**EXCERPTED RECORDS**
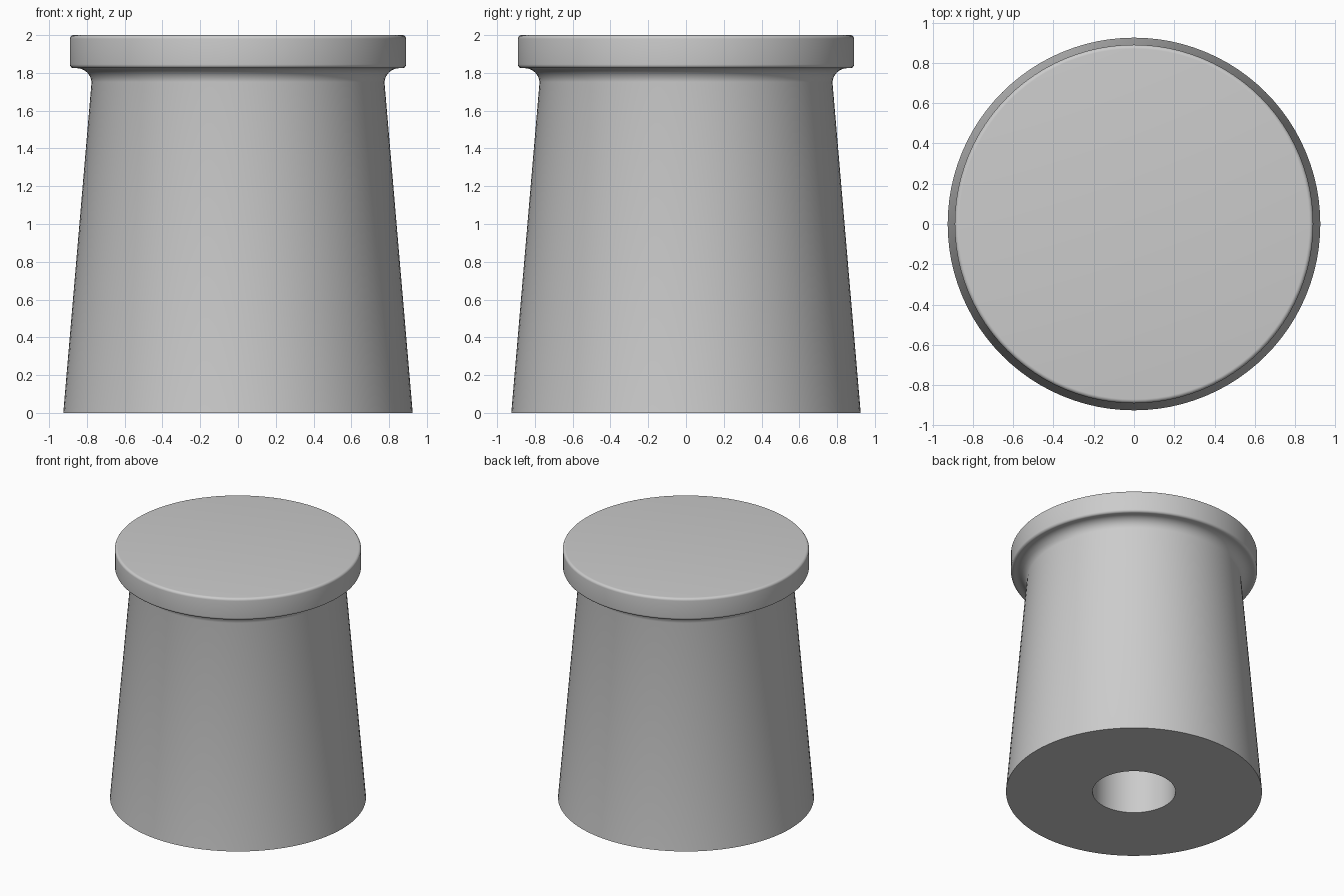
import bpy, bmesh
from math import sin, cos, pi, radians

cube = bpy.data.objects.get("Cube")
if cube:
    bpy.data.objects.remove(cube, do_unlink=True)

SEGMENTS = 96


def arc(cx, cz, radius, start, end, steps=6):
    """Points of a circular arc in the profile plane, angles in degrees."""
    angles = [radians(start + (end - start) * i / steps) for i in range(steps + 1)]
    return [(cx + radius * cos(a), cz + radius * sin(a)) for a in angles]


def lathe(name, profile, material):
    """Revolve a radius/height profile around the z axis."""
    bm = bmesh.new()
    verts = [bm.verts.new((r, 0, z)) for r, z in profile]
    edges = [bm.edges.new(pair) for pair in zip(verts, verts[1:])]
    bmesh.ops.spin(bm, geom=verts + edges, cent=(0, 0, 0), axis=(0, 0, 1),
                   angle=2 * pi, steps=SEGMENTS)
    bmesh.ops.remove_doubles(bm, verts=bm.verts, dist=0.0005)
    bmesh.ops.recalc_face_normals(bm, faces=bm.faces)
    mesh = bpy.data.meshes.new(name)
    bm.to_mesh(mesh)
    bm.free()
    mesh.materials.append(material)
    obj = bpy.data.objects.new(name, mesh)
    bpy.context.collection.objects.link(obj)
    bpy.ops.object.select_all(action="DESELECT")
    obj.select_set(True)
    bpy.context.view_layer.objects.active = obj
    bpy.ops.object.shade_smooth_by_angle(angle=radians(30))
    return obj


grey = bpy.data.materials.new("plain grey")
grey.use_nodes = True
colour = (0.6, 0.6, 0.6, 1)
grey.diffuse_color = colour
grey.node_tree.nodes["Principled BSDF"].inputs["Base Color"].default_value = colour

# Blind bore, flat base, tapered wall, neck fillet and rounded flange
profile = [(0, 1.5), (0.3, 1.5), (0.3, 0), (0.925, 0)]
profile += arc(0.855, 1.745, 0.08, 175, 90, 8)
profile += arc(0.87, 1.845, 0.02, -90, 0)
profile += arc(0.87, 1.98, 0.02, 0, 90)
profile += [(0, 2)]
lathe("tapered_foot", profile, grey)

**EXERCISE REQUIREMENTS**
Sift through the material above and copy the lines that contain the word "verts".

**ANSWER BOX**
    verts = [bm.verts.new((r, 0, z)) for r, z in profile]
    edges = [bm.edges.new(pair) for pair in zip(verts, verts[1:])]
    bmesh.ops.spin(bm, geom=verts + edges, cent=(0, 0, 0), axis=(0, 0, 1),
    bmesh.ops.remove_doubles(bm, verts=bm.verts, dist=0.0005)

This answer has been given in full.